Tony Abbott says the NSW State Election shows the Liberal party’s brand is still strong. Picture: Monique Harmer
Tony Abbott says the NSW State Election shows the Liberal party’s brand is still strong. Picture: Monique Harmer

 

"It's a reassuring sign that the Liberal Party has not suffered lasting brand damage from the leadership churn in Canberra," he wrote in an opinion piece for The Daily Telegraph on Monday.

"The election gave voters a deeper appreciation of her competence and decency and confirmed their judgment she wasn't just better than the alternative, she was actually good at the job."

 

 

DALEY TO STAND DEFIANT

NSW Labor leader Michael Daley has only been in the top job for four months but after Saturday's poor showing his days could well be numbered.

He insisted on Sunday he'd remain as leader, noting Labor wasn't the only party to experience a dent in its primary vote.

"On primary votes we all went backwards, there's a deep cynicism in the electorate and that concerns me," Mr Daley told reporters.

"(The coalition) tripped over the line, I don't think they can say they had a great campaign or a great story to tell."

Labor frontbencher Jodi McKay - a potential leadership contender along with Chris Minns - backed Mr Daley to stay in the top job on Saturday night before adding: "In saying that, last week we had a bad week."

There's been a statewide one per cent swing against Labor.
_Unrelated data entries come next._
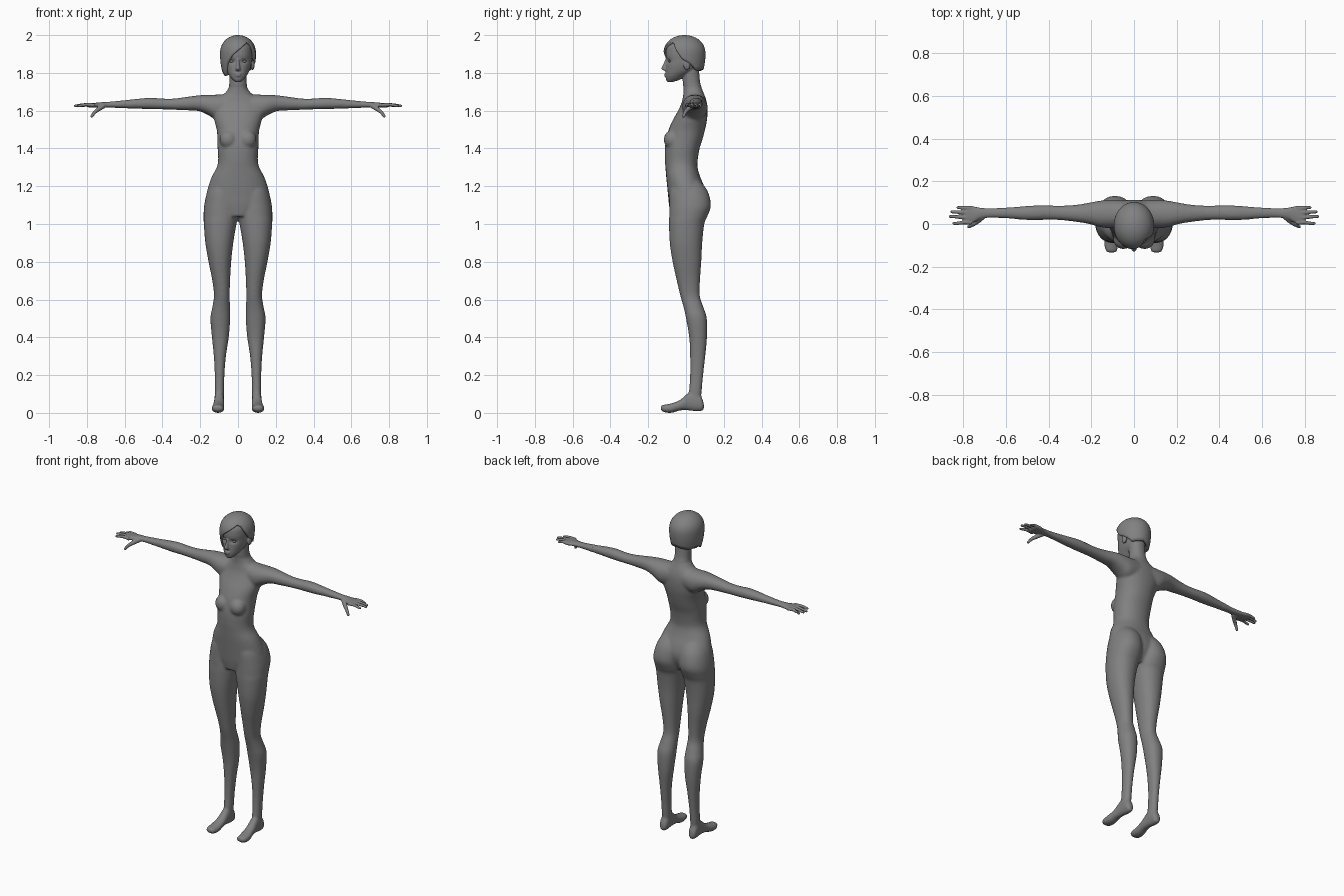
import bpy, bmesh, math
from mathutils import Matrix, Vector

if "Cube" in bpy.data.objects:
    bpy.data.objects.remove(bpy.data.objects["Cube"])

grey = bpy.data.materials.new("neutral grey")
grey.diffuse_color = (0.22, 0.22, 0.22, 1)
grey.use_nodes = True
grey.node_tree.nodes["Principled BSDF"].inputs["Base Color"].default_value = grey.diffuse_color


def smooth_rows(rows, n=4):
    """Catmull-Rom interpolation through the section rows."""
    out = []
    for i in range(len(rows) - 1):
        p = [rows[max(0, min(len(rows) - 1, i + k))] for k in (-1, 0, 1, 2)]
        for j in range(n):
            t = j / n
            out.append([0.5 * (2 * b + (c - a) * t + (2 * a - 5 * b + 4 * c - d) * t * t
                               + (3 * b - a - 3 * c + d) * t ** 3) for a, b, c, d in zip(*p)])
    return out + [list(rows[-1])]


def skin(bm, rings):
    """Closed skin over a list of point rings."""
    vs = [[bm.verts.new(p) for p in r] for r in rings]
    n = len(vs[0])
    for r0, r1 in zip(vs, vs[1:]):
        for i in range(n):
            bm.faces.new((r0[i], r0[(i + 1) % n], r1[(i + 1) % n], r1[i]))
    bm.faces.new(vs[0][::-1])
    bm.faces.new(vs[-1])


def loft(bm, axis, rows, s=1, n=28, power=0.92):
    """Rows are (position on axis, a min, a max, b min, b max)."""
    rings = []
    for t, a0, a1, b0, b1 in smooth_rows(rows):
        ring = []
        for i in range(n):
            c, d = math.cos(math.tau * i / n), math.sin(math.tau * i / n)
            a = (a0 + a1) / 2 + (a1 - a0) / 2 * math.copysign(abs(c) ** power, c)
            b = (b0 + b1) / 2 + (b1 - b0) / 2 * math.copysign(abs(d) ** power, d)
            x, y, z = {"x": (t, a, b), "y": (a, t, b), "z": (a, b, t)}[axis]
            ring.append((x * s, y, z))
        rings.append(ring)
    skin(bm, rings)


def column(bm, rows):
    """Upright loft centred on x = 0, rows are (z, half width, front, back)."""
    loft(bm, "z", [(z, -w, w, f, b) for z, w, f, b in rows])


def ball(bm, centre, size):
    m = Matrix.Translation(centre) @ Matrix.Diagonal((*size, 1))
    bmesh.ops.create_uvsphere(bm, u_segments=20, v_segments=12, radius=1, matrix=m)


def finger(bm, path, s, r0, r1):
    """Tapering round tube along a path."""
    pts = [Vector(p) for p in smooth_rows(path)]
    rings = []
    for i, p in enumerate(pts):
        d = (pts[min(i + 1, len(pts) - 1)] - pts[max(i - 1, 0)]).normalized()
        u = d.cross(Vector((0, 1, 0.3))).normalized()
        v = d.cross(u)
        r = r0 + (r1 - r0) * i / (len(pts) - 1)
        ring = [p + r * (u * math.cos(k * math.tau / 10) + v * math.sin(k * math.tau / 10)) for k in range(10)]
        rings.append([(q.x * s, q.y, q.z) for q in ring])
    skin(bm, rings)


def finish(name, bm, voxel=None, passes=4):
    """Makes the object, blending its overlapping parts into one skin."""
    bmesh.ops.recalc_face_normals(bm, faces=bm.faces)
    me = bpy.data.meshes.new(name)
    bm.to_mesh(me)
    bm.free()
    ob = bpy.data.objects.new(name, me)
    bpy.context.collection.objects.link(ob)
    if voxel:
        mod = ob.modifiers.new("blend", "REMESH")
        mod.mode, mod.voxel_size = "VOXEL", voxel
        mod = ob.modifiers.new("soften", "SMOOTH")
        mod.factor, mod.iterations = 0.5, passes
        bpy.context.view_layer.update()
        baked = bpy.data.meshes.new_from_object(ob.evaluated_get(bpy.context.evaluated_depsgraph_get()))
        ob.modifiers.clear()
        ob.data = baked
        baked.name = name
    ob.data.materials.clear()
    ob.data.materials.append(grey)
    ob.data.shade_smooth()
    return ob


# Body: torso
body = bmesh.new()
column(body, [(1.04, .09, -.08, .07), (1.1, .165, -.09, .1), (1.15, .168, -.095, .108),
              (1.2, .157, -.1, .096), (1.25, .139, -.105, .075), (1.3, .113, -.109, .061),
              (1.34, .105, -.112, .062), (1.4, .108, -.112, .072), (1.45, .109, -.105, .088),
              (1.5, .113, -.092, .101), (1.55, .126, -.07, .111), (1.6, .135, -.042, .114),
              (1.64, .125, -.024, .111), (1.67, .1, -.017, .103), (1.69, .072, -.014, .095),
              (1.72, .05, -.014, .083), (1.75, .046, -.016, .075)])
wrist = [(.6, .027, .077, 1.613, 1.655), (.67, .03, .073, 1.616, 1.648)]
for s in (1, -1):
    # Chest
    ball(body, (.05 * s, -.072, 1.447), (.048, .046, .05))
    # Arm
    loft(body, "x", [(.04, -.015, .11, 1.56, 1.688), (.11, -.02, .114, 1.55, 1.685),
                     (.16, -.014, .109, 1.578, 1.684), (.21, 0, .1, 1.598, 1.681),
                     (.27, .01, .09, 1.602, 1.673), (.34, .018, .086, 1.605, 1.664),
                     (.4, .02, .087, 1.607, 1.664), (.46, .018, .087, 1.608, 1.668),
                     (.52, .02, .083, 1.61, 1.664)] + wrist, s)
    # Leg with hip and buttock
    loft(body, "z", [(1.25, .01, .12, -.06, .055), (1.18, .0, .16, -.085, .112),
                     (1.1, -.001, .179, -.088, .132), (1.04, .0, .182, -.089, .113),
                     (1, .008, .181, -.09, .097), (.9, .025, .173, -.086, .086),
                     (.8, .036, .156, -.071, .081), (.7, .042, .136, -.049, .074),
                     (.62, .044, .127, -.03, .073), (.56, .042, .136, -.013, .092),
                     (.5, .041, .146, .0, .11), (.4, .049, .138, .017, .111),
                     (.3, .064, .128, .022, .102), (.2, .072, .123, .022, .091),
                     (.1, .074, .123, .014, .082), (.05, .078, .12, .01, .08)], s)
    # Foot
    loft(body, "y", [(.095, .088, .112, .02, .045), (.082, .076, .124, .01, .085),
                     (.05, .074, .126, .008, .115), (.015, .074, .126, .013, .108),
                     (-.03, .073, .131, .013, .07), (-.07, .072, .138, .001, .053),
                     (-.105, .074, .139, .001, .045), (-.125, .079, .132, .008, .042),
                     (-.134, .088, .122, .016, .036)], s)
finish("body", body, .0075)

# Hands
for s, side in ((1, "left"), (-1, "right")):
    hand = bmesh.new()
    loft(hand, "x", wrist + [(.72, .024, .076, 1.617, 1.645), (.75, .008, .082, 1.617, 1.642),
                             (.785, -.002, .086, 1.617, 1.64), (.8, .006, .08, 1.621, 1.637)], s)
    for y0, y1, tip in ((.007, .003, .85), (.031, .035, .868), (.054, .057, .86), (.075, .077, .832)):
        finger(hand, [(.76, y0, 1.629), (.8, y0, 1.632), (tip - .02, y1, 1.628), (tip, y1, 1.624)],
               s, .0105, .0065)
    finger(hand, [(.71, .035, 1.627), (.735, .012, 1.61), (.758, -.004, 1.592), (.778, -.014, 1.565)],
           s, .015, .007)
    finish(side + "_hand", hand, .0035, 3)

# Head: neck, skull with jaw, nose, lips, ears
head = bmesh.new()
column(head, [(1.64, .05, .0, .08), (1.69, .05, -.008, .088), (1.72, .049, -.013, .083),
              (1.75, .046, -.017, .075), (1.8, .046, -.018, .07), (1.85, .046, -.01, .07)])
column(head, [(1.752, .014, -.098, -.07), (1.765, .03, -.106, -.03), (1.785, .046, -.108, .0),
              (1.81, .06, -.107, .045), (1.84, .07, -.105, .07), (1.87, .074, -.104, .084),
              (1.9, .076, -.107, .088), (1.94, .072, -.1, .083), (1.97, .05, -.07, .055),
              (1.985, .02, -.03, .02)])
column(head, [(1.809, .009, -.11, -.09), (1.816, .014, -.124, -.09), (1.826, .012, -.13, -.09),
              (1.85, .008, -.119, -.09), (1.876, .007, -.108, -.09)])
for z, w in ((1.794, .019), (1.785, .016)):
    ball(head, (0, -.106, z), (w, .009, .0055))
for s in (1, -1):
    ball(head, (.077 * s, .005, 1.843), (.011, .018, .028))
skull = finish("head", head, .0035, 4)
# Eye sockets
for v in skull.data.vertices:
    if v.co.y < -.05:
        d2 = ((abs(v.co.x) - .032) / .017) ** 2 + ((v.co.z - 1.862) / .011) ** 2
        v.co.y += .01 * math.exp(-d2)

# Eyes
for s, side in ((1, "left"), (-1, "right")):
    eye = bmesh.new()
    ball(eye, (.032 * s, -.085, 1.861), (.014, .0085, .0065))
    finish(side + "_eye", eye)

# Hair: domed cap whose hem height follows the angle around the head, 0 being the front
hem = [(-180, 1.82), (-130, 1.805), (-100, 1.815), (-78, 1.8), (-62, 1.78), (-52, 1.805), (-40, 1.85),
       (-20, 1.892), (0, 1.92), (20, 1.945), (40, 1.965), (55, 1.955), (70, 1.91), (85, 1.87),
       (105, 1.85), (130, 1.812), (180, 1.82)]


def hem_height(a):
    for (a0, z0), (a1, z1) in zip(hem, hem[1:]):
        if a <= a1:
            return z0 + (z1 - z0) * (a - a0) / (a1 - a0)


hair = bmesh.new()
count, steps = 90, 18
crown = hair.verts.new((0, -.008, 2.0))
rows = []
for k in range(1, steps + 1):
    row = []
    for i in range(count):
        deg = -180 + 360 * i / count
        z = 2.0 - (2.0 - hem_height(deg)) * (k / steps) ** 2
        h = (z - 1.9) / .1
        f = math.sqrt(max(0, 1 - h ** 2.3)) if h > 0 else 1 - .14 * h * h
        a = math.radians(deg)
        row.append(hair.verts.new((.095 * f * math.sin(a), -.008 - .111 * f * math.cos(a), z)))
    rows.append(row)
for i in range(count):
    j = (i + 1) % count
    hair.faces.new((crown, rows[0][i], rows[0][j]))
    for r0, r1 in zip(rows, rows[1:]):
        hair.faces.new((r0[i], r1[i], r1[j], r0[j]))
cap = finish("hair", hair)
shell = cap.modifiers.new("thickness", "SOLIDIFY")
shell.thickness, shell.offset = .018, -1
bpy.context.view_layer.objects.active = cap
cap.select_set(True)
bpy.ops.object.shade_smooth_by_angle(angle=math.radians(45))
The Liberals slid 2.4 per cent, the Nationals declined 0.9 per cent and the Greens slipped one per cent too.

 

Michael Daley’s days as NSW Labor leader could be numbered. Picture: Jonathan Ng
Michael Daley’s days as NSW Labor leader could be numbered. Picture: Jonathan Ng

 

Ms Berejiklian on Saturday became the first woman to be popularly elected premier of NSW and she'll lead the coalition into a third straight term for the first time in 50-odd years.

She told the party faithful on Saturday night she was incredibly proud of NSW where "someone with a long surname - and a woman - can be the premier". Labor has won 35 seats so far with the Greens retaining three and the Shooters, Fishers and Farmers Party securing at least two.

Liberals hope the result is an indication NSW voters won't punish the prime minister and the party for the 2018 chaos in Canberra when they cast their ballots in May's federal election.

"How good is Gladys Berejiklian and how good is the Liberal Party here in NSW," Mr Morrison told supporters ahead of the Premier's victory speech.